[[ ENTRIES SHOWN, beginning ]]
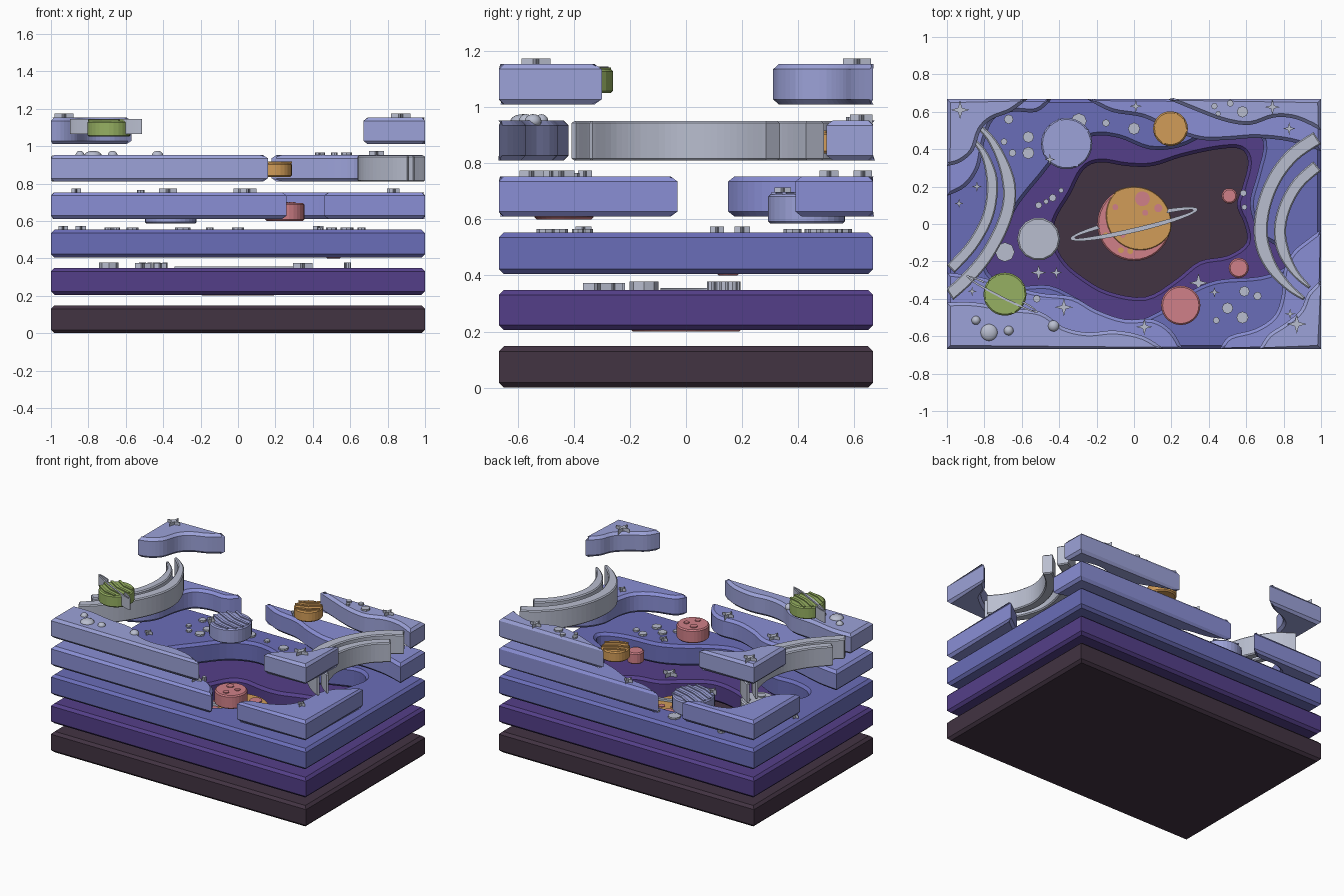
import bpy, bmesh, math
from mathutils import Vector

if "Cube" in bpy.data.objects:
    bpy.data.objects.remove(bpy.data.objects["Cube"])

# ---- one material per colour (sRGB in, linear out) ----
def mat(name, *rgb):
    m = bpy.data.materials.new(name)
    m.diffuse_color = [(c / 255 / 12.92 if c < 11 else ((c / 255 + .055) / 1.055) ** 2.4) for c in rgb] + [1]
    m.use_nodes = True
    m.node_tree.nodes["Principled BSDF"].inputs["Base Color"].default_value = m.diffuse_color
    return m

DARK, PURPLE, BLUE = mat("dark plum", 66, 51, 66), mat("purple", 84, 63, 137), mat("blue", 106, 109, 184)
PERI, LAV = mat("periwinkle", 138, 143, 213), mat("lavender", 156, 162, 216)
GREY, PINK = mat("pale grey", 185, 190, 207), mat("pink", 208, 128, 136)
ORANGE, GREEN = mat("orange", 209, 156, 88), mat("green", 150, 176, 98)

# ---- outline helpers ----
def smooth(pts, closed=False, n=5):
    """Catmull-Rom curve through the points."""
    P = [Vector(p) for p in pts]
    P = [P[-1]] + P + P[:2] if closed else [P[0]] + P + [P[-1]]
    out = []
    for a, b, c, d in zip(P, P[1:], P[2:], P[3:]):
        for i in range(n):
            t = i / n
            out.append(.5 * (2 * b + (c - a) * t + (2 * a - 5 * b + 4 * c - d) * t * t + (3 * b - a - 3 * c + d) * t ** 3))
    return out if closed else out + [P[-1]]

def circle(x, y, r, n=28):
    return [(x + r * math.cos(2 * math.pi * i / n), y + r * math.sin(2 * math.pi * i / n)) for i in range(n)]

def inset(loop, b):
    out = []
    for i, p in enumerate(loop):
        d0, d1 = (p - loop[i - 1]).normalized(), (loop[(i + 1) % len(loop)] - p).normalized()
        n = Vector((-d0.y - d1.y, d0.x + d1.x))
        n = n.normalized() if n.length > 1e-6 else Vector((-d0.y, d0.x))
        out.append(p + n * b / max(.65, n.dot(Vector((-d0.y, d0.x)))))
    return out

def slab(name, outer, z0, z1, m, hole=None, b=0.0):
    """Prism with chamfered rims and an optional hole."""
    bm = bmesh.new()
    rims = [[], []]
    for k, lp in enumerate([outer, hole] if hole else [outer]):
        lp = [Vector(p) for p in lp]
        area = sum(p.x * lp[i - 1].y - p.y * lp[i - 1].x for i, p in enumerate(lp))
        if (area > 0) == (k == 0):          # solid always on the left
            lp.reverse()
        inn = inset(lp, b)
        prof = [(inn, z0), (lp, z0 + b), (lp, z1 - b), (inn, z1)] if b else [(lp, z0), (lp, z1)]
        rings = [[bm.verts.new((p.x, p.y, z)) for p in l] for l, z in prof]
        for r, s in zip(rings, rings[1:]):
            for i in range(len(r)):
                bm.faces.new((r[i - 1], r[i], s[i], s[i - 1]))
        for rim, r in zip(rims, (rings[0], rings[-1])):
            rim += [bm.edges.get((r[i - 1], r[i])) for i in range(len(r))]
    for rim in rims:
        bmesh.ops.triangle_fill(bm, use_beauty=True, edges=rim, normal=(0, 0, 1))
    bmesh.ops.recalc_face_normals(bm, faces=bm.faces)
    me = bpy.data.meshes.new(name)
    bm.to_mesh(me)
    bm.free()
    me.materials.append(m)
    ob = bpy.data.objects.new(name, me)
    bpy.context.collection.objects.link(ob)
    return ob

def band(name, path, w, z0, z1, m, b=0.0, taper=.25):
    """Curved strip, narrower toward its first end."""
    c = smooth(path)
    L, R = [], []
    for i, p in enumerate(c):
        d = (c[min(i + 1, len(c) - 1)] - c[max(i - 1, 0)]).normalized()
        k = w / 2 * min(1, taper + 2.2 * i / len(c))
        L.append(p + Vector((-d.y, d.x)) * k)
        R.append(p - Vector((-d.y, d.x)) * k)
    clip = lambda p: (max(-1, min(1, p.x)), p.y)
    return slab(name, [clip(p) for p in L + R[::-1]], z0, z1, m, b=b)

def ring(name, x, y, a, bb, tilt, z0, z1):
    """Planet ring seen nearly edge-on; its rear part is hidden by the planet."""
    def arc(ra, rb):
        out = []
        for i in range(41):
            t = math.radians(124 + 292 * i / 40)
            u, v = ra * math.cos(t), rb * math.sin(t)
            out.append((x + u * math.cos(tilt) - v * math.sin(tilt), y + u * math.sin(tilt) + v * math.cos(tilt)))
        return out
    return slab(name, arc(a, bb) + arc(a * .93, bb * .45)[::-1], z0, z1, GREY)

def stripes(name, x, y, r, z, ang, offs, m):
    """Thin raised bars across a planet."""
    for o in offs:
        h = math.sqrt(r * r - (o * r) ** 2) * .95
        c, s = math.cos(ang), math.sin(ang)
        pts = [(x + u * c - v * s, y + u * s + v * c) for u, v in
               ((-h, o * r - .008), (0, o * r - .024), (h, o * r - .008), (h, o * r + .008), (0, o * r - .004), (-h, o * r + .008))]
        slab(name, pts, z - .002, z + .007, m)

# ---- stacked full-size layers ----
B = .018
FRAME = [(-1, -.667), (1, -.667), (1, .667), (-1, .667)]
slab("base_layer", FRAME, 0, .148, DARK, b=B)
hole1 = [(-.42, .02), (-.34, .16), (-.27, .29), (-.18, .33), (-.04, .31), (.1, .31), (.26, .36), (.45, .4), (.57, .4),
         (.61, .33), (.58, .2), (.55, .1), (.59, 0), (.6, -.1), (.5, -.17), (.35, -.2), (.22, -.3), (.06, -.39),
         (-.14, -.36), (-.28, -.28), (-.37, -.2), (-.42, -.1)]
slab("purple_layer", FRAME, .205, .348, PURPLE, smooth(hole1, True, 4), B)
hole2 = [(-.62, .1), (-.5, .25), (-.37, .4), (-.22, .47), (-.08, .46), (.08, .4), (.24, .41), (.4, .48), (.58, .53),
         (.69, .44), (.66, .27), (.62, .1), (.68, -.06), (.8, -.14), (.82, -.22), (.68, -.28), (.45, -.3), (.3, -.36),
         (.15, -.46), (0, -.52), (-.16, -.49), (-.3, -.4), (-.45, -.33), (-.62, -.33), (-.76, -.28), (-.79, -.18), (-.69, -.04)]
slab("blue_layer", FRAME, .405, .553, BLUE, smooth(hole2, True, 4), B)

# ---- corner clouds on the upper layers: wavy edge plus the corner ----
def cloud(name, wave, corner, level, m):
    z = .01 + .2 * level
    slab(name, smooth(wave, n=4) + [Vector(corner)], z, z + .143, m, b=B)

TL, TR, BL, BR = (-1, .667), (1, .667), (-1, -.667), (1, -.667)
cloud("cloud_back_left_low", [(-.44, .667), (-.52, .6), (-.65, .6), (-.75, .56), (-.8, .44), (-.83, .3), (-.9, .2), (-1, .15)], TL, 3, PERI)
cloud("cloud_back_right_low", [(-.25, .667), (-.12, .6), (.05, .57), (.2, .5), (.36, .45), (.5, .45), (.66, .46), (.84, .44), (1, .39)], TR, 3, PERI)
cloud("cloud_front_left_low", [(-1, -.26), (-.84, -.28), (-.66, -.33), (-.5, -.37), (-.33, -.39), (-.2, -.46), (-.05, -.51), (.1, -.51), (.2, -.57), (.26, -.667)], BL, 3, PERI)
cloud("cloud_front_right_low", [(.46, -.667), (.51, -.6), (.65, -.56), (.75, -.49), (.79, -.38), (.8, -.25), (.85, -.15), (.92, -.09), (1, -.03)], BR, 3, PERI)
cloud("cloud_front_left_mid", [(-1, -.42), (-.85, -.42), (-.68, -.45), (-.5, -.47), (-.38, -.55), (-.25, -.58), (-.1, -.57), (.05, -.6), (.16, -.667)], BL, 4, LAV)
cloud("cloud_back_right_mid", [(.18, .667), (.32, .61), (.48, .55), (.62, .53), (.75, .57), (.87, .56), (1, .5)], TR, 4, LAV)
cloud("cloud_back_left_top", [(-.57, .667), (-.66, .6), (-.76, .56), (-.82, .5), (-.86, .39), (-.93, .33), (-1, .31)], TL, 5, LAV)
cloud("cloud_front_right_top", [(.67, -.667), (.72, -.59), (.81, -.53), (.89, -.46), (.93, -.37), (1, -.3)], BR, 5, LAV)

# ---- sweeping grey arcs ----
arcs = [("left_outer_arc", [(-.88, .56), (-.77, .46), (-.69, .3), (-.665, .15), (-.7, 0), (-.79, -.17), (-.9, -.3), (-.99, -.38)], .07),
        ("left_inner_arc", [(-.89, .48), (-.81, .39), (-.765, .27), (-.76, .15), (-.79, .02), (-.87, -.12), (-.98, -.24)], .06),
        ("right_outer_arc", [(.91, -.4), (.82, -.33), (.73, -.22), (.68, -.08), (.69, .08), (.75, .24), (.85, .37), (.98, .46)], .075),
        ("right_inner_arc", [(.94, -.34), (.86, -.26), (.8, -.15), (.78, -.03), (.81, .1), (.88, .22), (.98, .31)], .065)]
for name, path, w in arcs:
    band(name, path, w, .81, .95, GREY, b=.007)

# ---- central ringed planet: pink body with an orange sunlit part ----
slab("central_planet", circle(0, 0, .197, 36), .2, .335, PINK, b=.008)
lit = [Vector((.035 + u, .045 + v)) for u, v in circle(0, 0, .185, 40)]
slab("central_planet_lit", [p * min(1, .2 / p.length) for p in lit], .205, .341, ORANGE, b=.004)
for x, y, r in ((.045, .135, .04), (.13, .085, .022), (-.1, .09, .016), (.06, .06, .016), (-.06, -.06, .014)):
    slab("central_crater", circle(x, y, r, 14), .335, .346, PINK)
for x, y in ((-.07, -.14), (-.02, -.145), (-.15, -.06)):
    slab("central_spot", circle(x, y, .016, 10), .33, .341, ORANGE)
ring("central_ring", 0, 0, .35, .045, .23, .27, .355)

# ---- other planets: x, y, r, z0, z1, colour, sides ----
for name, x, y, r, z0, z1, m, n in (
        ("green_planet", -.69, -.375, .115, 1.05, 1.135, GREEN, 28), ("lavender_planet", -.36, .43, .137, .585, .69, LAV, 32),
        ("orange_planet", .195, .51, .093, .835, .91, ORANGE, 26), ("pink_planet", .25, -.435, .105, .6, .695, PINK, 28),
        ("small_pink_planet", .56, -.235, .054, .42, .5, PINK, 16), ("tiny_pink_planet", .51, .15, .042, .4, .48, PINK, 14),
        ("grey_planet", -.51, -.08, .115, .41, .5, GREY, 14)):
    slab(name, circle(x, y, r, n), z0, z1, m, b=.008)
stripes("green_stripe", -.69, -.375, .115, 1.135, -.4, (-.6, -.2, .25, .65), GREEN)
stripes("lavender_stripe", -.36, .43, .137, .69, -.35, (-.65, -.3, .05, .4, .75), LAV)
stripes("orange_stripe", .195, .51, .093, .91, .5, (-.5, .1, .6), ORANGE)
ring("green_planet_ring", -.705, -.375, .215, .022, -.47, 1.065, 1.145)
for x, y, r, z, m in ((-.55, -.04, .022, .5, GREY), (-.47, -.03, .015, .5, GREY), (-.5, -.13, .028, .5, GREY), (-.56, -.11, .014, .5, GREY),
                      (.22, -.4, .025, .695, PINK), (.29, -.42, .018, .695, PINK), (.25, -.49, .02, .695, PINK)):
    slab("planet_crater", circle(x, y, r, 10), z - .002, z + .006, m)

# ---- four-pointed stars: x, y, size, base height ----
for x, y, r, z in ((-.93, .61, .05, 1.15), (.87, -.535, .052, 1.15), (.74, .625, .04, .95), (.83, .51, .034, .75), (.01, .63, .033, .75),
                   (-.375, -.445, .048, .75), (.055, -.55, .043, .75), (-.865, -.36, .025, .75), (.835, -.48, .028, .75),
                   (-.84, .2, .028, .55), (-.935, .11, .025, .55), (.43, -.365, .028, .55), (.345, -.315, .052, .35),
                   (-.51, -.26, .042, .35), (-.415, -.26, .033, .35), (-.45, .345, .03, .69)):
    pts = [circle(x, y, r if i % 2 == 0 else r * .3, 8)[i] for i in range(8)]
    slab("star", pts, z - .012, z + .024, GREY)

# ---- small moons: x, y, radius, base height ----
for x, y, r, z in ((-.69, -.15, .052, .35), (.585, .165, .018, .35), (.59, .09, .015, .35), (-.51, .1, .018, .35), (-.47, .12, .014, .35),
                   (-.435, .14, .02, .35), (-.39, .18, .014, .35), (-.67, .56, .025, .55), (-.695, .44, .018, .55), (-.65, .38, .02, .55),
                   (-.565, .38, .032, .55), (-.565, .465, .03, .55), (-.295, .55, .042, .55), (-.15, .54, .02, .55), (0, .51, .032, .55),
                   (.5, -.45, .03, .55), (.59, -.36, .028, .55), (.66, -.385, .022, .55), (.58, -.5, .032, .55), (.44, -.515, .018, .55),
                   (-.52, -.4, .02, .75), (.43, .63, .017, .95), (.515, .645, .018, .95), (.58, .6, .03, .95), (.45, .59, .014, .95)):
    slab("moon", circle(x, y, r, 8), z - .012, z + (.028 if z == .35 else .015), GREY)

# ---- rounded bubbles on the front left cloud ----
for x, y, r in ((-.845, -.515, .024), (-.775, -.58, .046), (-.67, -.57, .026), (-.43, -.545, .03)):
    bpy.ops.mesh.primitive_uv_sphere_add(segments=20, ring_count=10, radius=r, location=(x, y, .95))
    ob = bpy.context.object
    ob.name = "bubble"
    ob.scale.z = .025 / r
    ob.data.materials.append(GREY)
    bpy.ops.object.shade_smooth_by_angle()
[[ ENTRIES SHOWN, end ]]
Look through the material above for the string "objects" and copy each line that has it.

if "Cube" in bpy.data.objects:
    bpy.data.objects.remove(bpy.data.objects["Cube"])
    ob = bpy.data.objects.new(name, me)
    bpy.context.collection.objects.link(ob)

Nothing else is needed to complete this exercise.